Given the records below, would you repeat exactly the lines that begin at the one containing "const tusk = add(side" and end at the one containing "const low = (1", inclusive?

## [Dataset content]
□ □ □ □ □ □ □

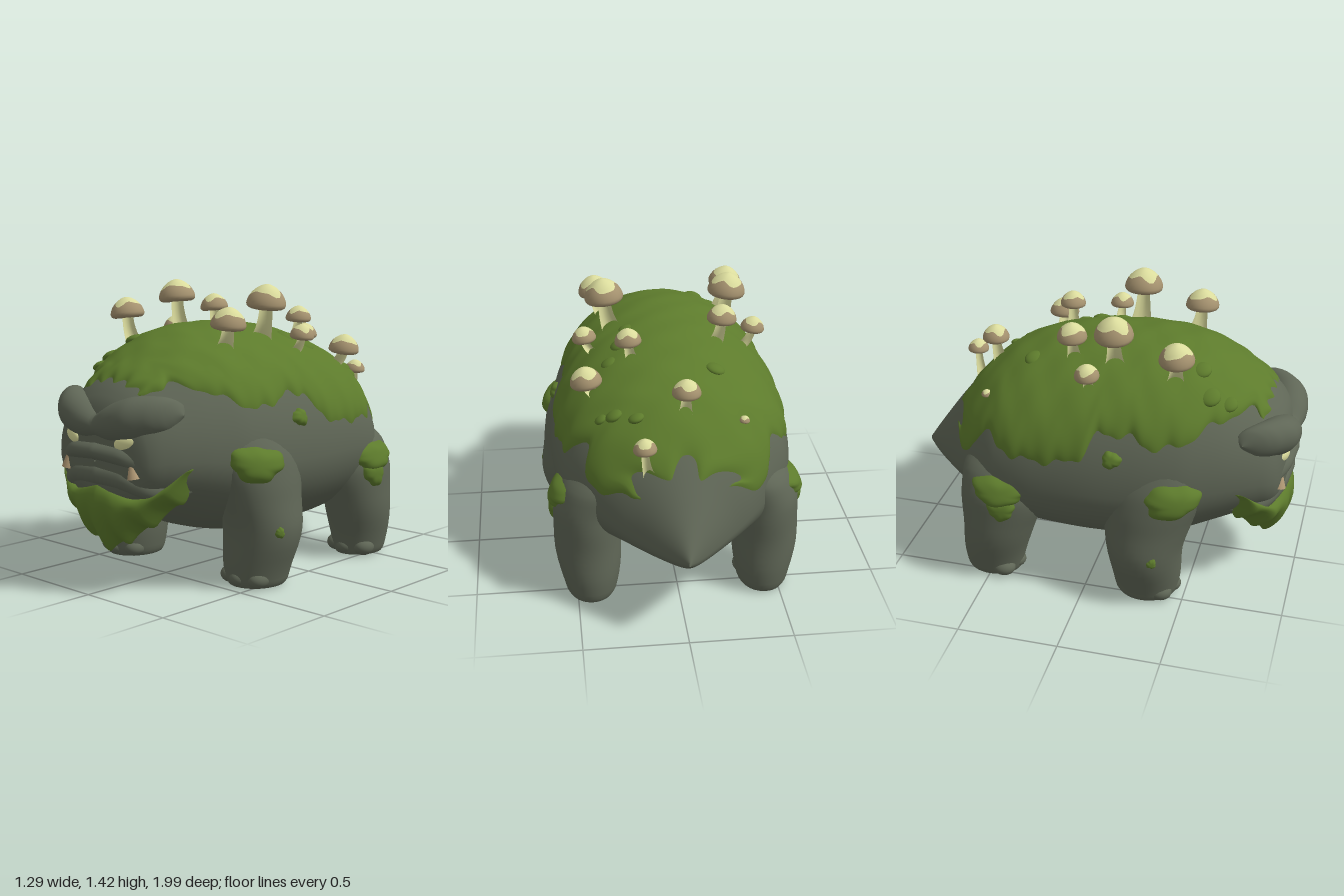
import * as THREE from 'three';
import { mergeVertices } from 'three/addons/utils/BufferGeometryUtils.js';

const mat = (name, color, side = THREE.FrontSide) => {
  const m = new THREE.MeshStandardMaterial({ color, side });
  m.name = name;
  return m;
};
const stone = mat('stone', 0x5f6656, THREE.DoubleSide);
const moss = mat('moss', 0x5d7b2c, THREE.DoubleSide);
const cream = mat('cream', 0xdadb9c);
const capBrown = mat('capBrown', 0xa5926f);
const tuskTan = mat('tuskTan', 0xb29a76);

// Smooth monotone lookup in a table of rows keyed by ascending column 0
function row(tab, k) {
  k = THREE.MathUtils.clamp(k, tab[0][0], tab.at(-1)[0]);
  let i = 0;
  while (i < tab.length - 2 && k > tab[i + 1][0]) i++;
  const sec = (j, c) => (tab[j + 1][c] - tab[j][c]) / (tab[j + 1][0] - tab[j][0]);
  const slope = (j, c) => {
    if (j === 0) return sec(0, c);
    if (j === tab.length - 1) return sec(j - 1, c);
    const a = sec(j - 1, c), b = sec(j, c);
    return a * b <= 0 ? 0 : 2 * a * b / (a + b);
  };
  const h = tab[i + 1][0] - tab[i][0], t = (k - tab[i][0]) / h, s = 1 - t;
  return tab[i].map((p, c) => c === 0 ? k :
    p * (1 + 2 * t) * s * s + h * slope(i, c) * t * s * s +
    tab[i + 1][c] * t * t * (3 - 2 * t) - h * slope(i + 1, c) * t * t * s);
}
// Key for v = 0..1 running from the last row to the first
function keyAt(tab, v) {
  const f = (1 - v) * (tab.length - 1), i = Math.min(Math.floor(f), tab.length - 2);
  return THREE.MathUtils.lerp(tab[i][0], tab[i + 1][0], f - i);
}
// Smooth surface from a rule fn(u, v) -> [x, y, z]
function sheet(fn, nu, nv) {
  const pos = [], idx = [];
  for (let j = 0; j <= nv; j++) for (let i = 0; i <= nu; i++) pos.push(...fn(i / nu, j / nv));
  for (let j = 0; j < nv; j++) for (let i = 0; i < nu; i++) {
    const a = j * (nu + 1) + i, d = a + nu + 1;
    idx.push(a, a + 1, d + 1, a, d + 1, d);
  }
  let g = new THREE.BufferGeometry();
  g.setAttribute('position', new THREE.Float32BufferAttribute(pos, 3));
  g.setIndex(idx);
  g = mergeVertices(g, 1e-5);
  g.computeVertexNormals();
  return g;
}

// Body sections: z, half width, top, bottom, height of the widest point
const BODY = [
  [-1, .005, .445, .425, .435], [-.95, .06, .52, .385, .43], [-.88, .14, .62, .36, .44],
  [-.8, .23, .73, .34, .46], [-.72, .33, .83, .325, .5], [-.6, .45, .955, .28, .55],
  [-.45, .55, 1.065, .22, .58], [-.25, .59, 1.145, .18, .6], [0, .6, 1.195, .17, .6],
  [.25, .585, 1.208, .19, .6], [.45, .55, 1.185, .24, .61], [.6, .49, 1.13, .3, .63],
  [.72, .43, 1.06, .35, .64], [.82, .37, .995, .38, .64], [.89, .31, .925, .42, .63],
  [.93, .2, .84, .48, .63], [.945, .005, .64, .62, .63]];
// Angle a runs from the top of the back towards +x
function bodyPoint(z, a, off = 0) {
  const [, w, top, bot, cy] = row(BODY, z), c = Math.cos(a), s = Math.sin(a);
  return [(w + off) * s, cy + c * ((c > 0 ? top - cy : cy - bot) + off), z];
}
const backHeight = (x, z) => {
  const [, w, top, , cy] = row(BODY, z);
  return cy + (top - cy) * Math.sqrt(Math.max(0, 1 - (x / w) ** 2));
};

// Legs: y, centre x, half width x, centre z, half depth z
const FRONT_LEG = [
  [0, .43, .002, .305, .002], [.004, .43, .13, .305, .145], [.05, .43, .15, .305, .163],
  [.28, .455, .192, .295, .19], [.45, .455, .172, .31, .222], [.6, .44, .165, .33, .25],
  [.75, .38, .16, .35, .22], [.85, .32, .06, .35, .1]];
const HIND_LEG = [
  [0, .43, .002, -.5, .002], [.004, .43, .11, -.5, .135], [.05, .43, .13, -.5, .15],
  [.28, .44, .165, -.465, .185], [.45, .44, .165, -.44, .215], [.58, .4, .165, -.435, .215],
  [.7, .32, .13, -.42, .16], [.76, .27, .05, -.42, .06]];
function legPoint(tab, s, y, a, off = 0) {
  const [, cx, rx, cz, rz] = row(tab, y);
  return [s * (cx + (rx + off) * Math.cos(a)), y, cz + s * (rz + off) * Math.sin(a)];
}
// Wobbly moss blob on a surface rule surf(p, q, offset)
const patch = (surf, p, q, rp, rq, thick = .022) => sheet((u, v) => {
  const a = u * 2 * Math.PI;
  const r = v * (1 + .1 * Math.sin(3 * a + p * 9) + .05 * Math.sin(7 * a + q * 5));
  return surf(p + rp * r * Math.cos(a), q + rq * r * Math.sin(a), thick * (1 - v ** 4) - .008 * v ** 4);
}, 40, 10);

// Symmetric bars across the face: distance from middle, centre y, centre z, half height, half depth
const BROW = [[0, .79, .885, .06, .085], [.1, .812, .895, .09, .095], [.2, .835, .88, .1, .1],
  [.3, .85, .815, .088, .095], [.345, .852, .77, .065, .075], [.375, .852, .74, .002, .002]];
const UPPER_LIP = [[0, .67, .885, .05, .09], [.15, .66, .87, .055, .09], [.25, .63, .835, .06, .08],
  [.33, .585, .78, .05, .065], [.38, .55, .72, .002, .002]];
const LOWER_LIP = [[0, .56, .87, .065, .09], [.15, .55, .86, .065, .085], [.25, .52, .82, .062, .085],
  [.33, .495, .765, .05, .07], [.39, .5, .69, .002, .002]];
const bar = tab => sheet((u, v) => {
  const x = (v * 2 - 1) * tab.at(-1)[0], a = u * 2 * Math.PI;
  const [, y, z, ry, rz] = row(tab, Math.abs(x));
  return [x, y + ry * Math.cos(a), z + rz * Math.sin(a)];
}, 24, 56);

export function createModel() {
  const model = new THREE.Group();
  const add = (name, geo, material, parent = model) => {
    const m = new THREE.Mesh(geo, material);
    m.name = name;
    parent.add(m);
    return m;
  };
  const blob = (name, material, p, r, rot = [0, 0, 0]) => {
    const m = add(name, new THREE.SphereGeometry(1, 24, 16), material);
    m.position.set(...p);
    m.scale.set(...r);
    m.rotation.set(...rot);
  };

  add('body', sheet((u, v) => bodyPoint(keyAt(BODY, v), u * 2 * Math.PI), 56, 64), stone);

  // Moss blanket over the back with a lobed hem: z, hem height
  const HEM = [[-.82, .66], [-.74, .67], [-.66, .61], [-.58, .69], [-.51, .81], [-.42, .73], [-.2, .72],
    [0, .77], [.08, .89], [.2, .89], [.35, .84], [.48, .87], [.6, .94], [.72, .97], [.86, .92]];
  add('mossBlanket', sheet((u, v) => {
    const t = u * 2 - 1, side = Math.sign(t);
    const z = THREE.MathUtils.lerp(.835 + .012 * Math.sin(t * 15), -.75 + .035 * Math.sin(t * 9 + 2), v);
    const [, , top, , cy] = row(BODY, z);
    const y = row(HEM, z)[1] + .014 * Math.sin(z * 37 + side) + .007 * Math.sin(z * 71 + side * 2);
    const edge = Math.acos(THREE.MathUtils.clamp((y - cy) / (top - cy), -1, 1));
    const fall = Math.max(Math.abs(t) ** 14, Math.abs(2 * v - 1) ** 40);
    return bodyPoint(z, t * edge, .02 - .03 * fall + .003 * Math.sin(z * 31) * Math.sin(t * 13));
  }, 60, 130), moss);
  // Tufts
  for (const [x, z, r] of [[-.2, -.33, .05], [.24, -.1, .05], [.3, -.5, .045], [.2, -.55, .04], [-.2, .5, .05],
    [-.3, .56, .055], [-.28, .65, .045], [.2, .02, .04], [.36, -.48, .035], [.3, -.2, .045]])
    blob('mossTuft', moss, [x, backHeight(x, z) + .008, z], [r, r * .5, r], [0, 0, -x * 1.6]);

  for (const s of [1, -1]) {
    const side = s > 0 ? 'left' : 'right';
    for (const [part, tab] of [['FrontLeg', FRONT_LEG], ['HindLeg', HIND_LEG]]) {
      add(side + part, sheet((u, v) => legPoint(tab, s, keyAt(tab, v), u * 2 * Math.PI), 36, 35), stone);
      const [, cx, , cz, rz] = row(tab, .05);
      for (const k of [-1, 0, 1])
        blob(side + part + 'Toe', stone, [s * (cx + k * .085), .045, cz + rz - .048 - .03 * k * k], [.052, .044, .06]);
    }
    // Moss on shoulders, hips and flanks
    const fore = (y, a, o) => legPoint(FRONT_LEG, s, y, a, o);
    const hind = (y, a, o) => legPoint(HIND_LEG, s, y, a, o);
    add(side + 'ShoulderMoss', patch(fore, .615, s * .58, .088, .68, .035), moss);
    add(side + 'LegMoss', patch(fore, .285, s * .4, .03, .14, .012), moss);
    add(side + 'HipMoss', patch(hind, .54, s * .12, .075, .75, .035), moss);
    add(side + 'HipMossDrip', patch(hind, .45, s * .2, .07, .35, .022), moss);
    add(side + 'FlankMoss', patch((z, a, o) => bodyPoint(z, a, o), .15, s * 1.24, .05, .075), moss);

    // Eyes and tusks
    blob(side + 'Eye', cream, [s * .183, .724, .913], [.066, .036, .024], [0, s * .3, s * .2]);
    const tusk = add(side + 'Tusk', new THREE.CylinderGeometry(.016, .034, .066, 12), tuskTan);
    tusk.position.set(s * .223, .597, .91);
    tusk.rotation.z = s * .2;
  }
  add('brow', bar(BROW), stone);
  add('upperLip', bar(UPPER_LIP), stone);
  add('lowerLip', bar(LOWER_LIP), stone);

  // Beard, a row of closed cross-sections from side to side
  const BEARD_TOP = [[0, .52], [.1, .49], [.2, .465], [.3, .5], [.37, .56], [.43, .62]];
  add('mossBeard', sheet((u, v) => {
    const x = (v * 2 - 1) * .425, ax = Math.abs(x), a = u * 2 * Math.PI;
    const top = row(BEARD_TOP, ax)[1];
    const hang = .18 + .3 * (ax / .4) ** 1.5 + .035 * Math.abs(Math.sin(x * 26));
    const bottom = THREE.MathUtils.lerp(hang, top - .01, THREE.MathUtils.smoothstep(ax, .36, .425));
    const low = (1 - Math.cos(a)) / 2, thin = Math.sqrt(Math.max(0, 1 - (ax / .425) ** 8));
    return [x, (top + bottom) / 2 + (top - bottom) / 2 * Math.cos(a),
      .915 - .96 * x * x - .07 * low * low + thin * .065 * Math.sin(a) * (1 - .3 * low) + .01 * low * Math.cos(x * 52)];
  }, 24, 90), moss);

  // Mushrooms: x, z, cap radius, cap top
  const MUSHROOMS = [
    [.18, -.77, .055, .97], [-.03, -.59, .068, 1.17], [.42, -.36, .077, 1.15], [.21, -.25, .065, 1.29],
    [-.26, -.12, .073, 1.34], [-.435, 0, .06, 1.22], [.41, -.04, .06, 1.22], [.3, .1, .097, 1.415],
    [-.315, .1, .094, 1.42], [.33, .4, .085, 1.32], [-.355, .41, .085, 1.34], [-.31, -.55, .026, .95]];
  MUSHROOMS.forEach(([x, z, r, top], n) => {
    const g = new THREE.Group();
    g.name = 'mushroom';
    model.add(g);
    const h = r, bx = x * .84, bz = z * .96, y = top - h;
    const base = new THREE.Vector3(bx, backHeight(bx, bz) - .02, bz);
    const tip = new THREE.Vector3(x, y + h * .2, z);
    const bend = new THREE.Vector3(x, THREE.MathUtils.lerp(base.y, tip.y, .4), z);
    const path = new THREE.QuadraticBezierCurve3(base, bend, tip);
    add('stem', sheet((u, v) => {
      const p = path.getPoint(1 - v), a = u * 2 * Math.PI, q = r * (.32 + .28 * v * v);
      return [p.x + q * Math.sin(a), p.y, p.z + q * Math.cos(a)];
    }, 14, 10), cream, g);
    const cap = new THREE.Group();
    cap.name = 'cap';
    cap.position.set(x, y, z);
    cap.rotation.z = -x * .35;
    g.add(cap);
    const border = a => .92 + .14 * Math.sin(3 * a + n) + .07 * Math.sin(5 * a + n * 2);
    const dome = (a, f) => {
      const q = r * Math.sin(f) ** 1.2;
      return [q * Math.cos(a), h * Math.cos(f) ** 1.15, q * Math.sin(a)];
    };
    add('crown', sheet((u, v) => dome(u * 2 * Math.PI, v * border(u * 2 * Math.PI)), 24, 6), cream, cap);
    // Brown rim curling under to the gills
    add('rim', sheet((u, v) => {
      const a = u * 2 * Math.PI;
      if (v <= .5) return dome(a, THREE.MathUtils.lerp(border(a), Math.PI / 2 - 1e-4, v / .5));
      const k = (v - .5) / .5, q = r * (1 - .78 * k * k);
      return [q * Math.cos(a), -h * .24 * Math.sin(k * 2.4), q * Math.sin(a)];
    }, 24, 14), capBrown, cap);
  });
  return model;
}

□ □ □ □ □ □ □

## [Written solution]
    const tusk = add(side + 'Tusk', new THREE.CylinderGeometry(.016, .034, .066, 12), tuskTan);
    tusk.position.set(s * .223, .597, .91);
    tusk.rotation.z = s * .2;
  }
  add('brow', bar(BROW), stone);
  add('upperLip', bar(UPPER_LIP), stone);
  add('lowerLip', bar(LOWER_LIP), stone);

  // Beard, a row of closed cross-sections from side to side
  const BEARD_TOP = [[0, .52], [.1, .49], [.2, .465], [.3, .5], [.37, .56], [.43, .62]];
  add('mossBeard', sheet((u, v) => {
    const x = (v * 2 - 1) * .425, ax = Math.abs(x), a = u * 2 * Math.PI;
    const top = row(BEARD_TOP, ax)[1];
    const hang = .18 + .3 * (ax / .4) ** 1.5 + .035 * Math.abs(Math.sin(x * 26));
    const bottom = THREE.MathUtils.lerp(hang, top - .01, THREE.MathUtils.smoothstep(ax, .36, .425));
    const low = (1 - Math.cos(a)) / 2, thin = Math.sqrt(Math.max(0, 1 - (ax / .425) ** 8));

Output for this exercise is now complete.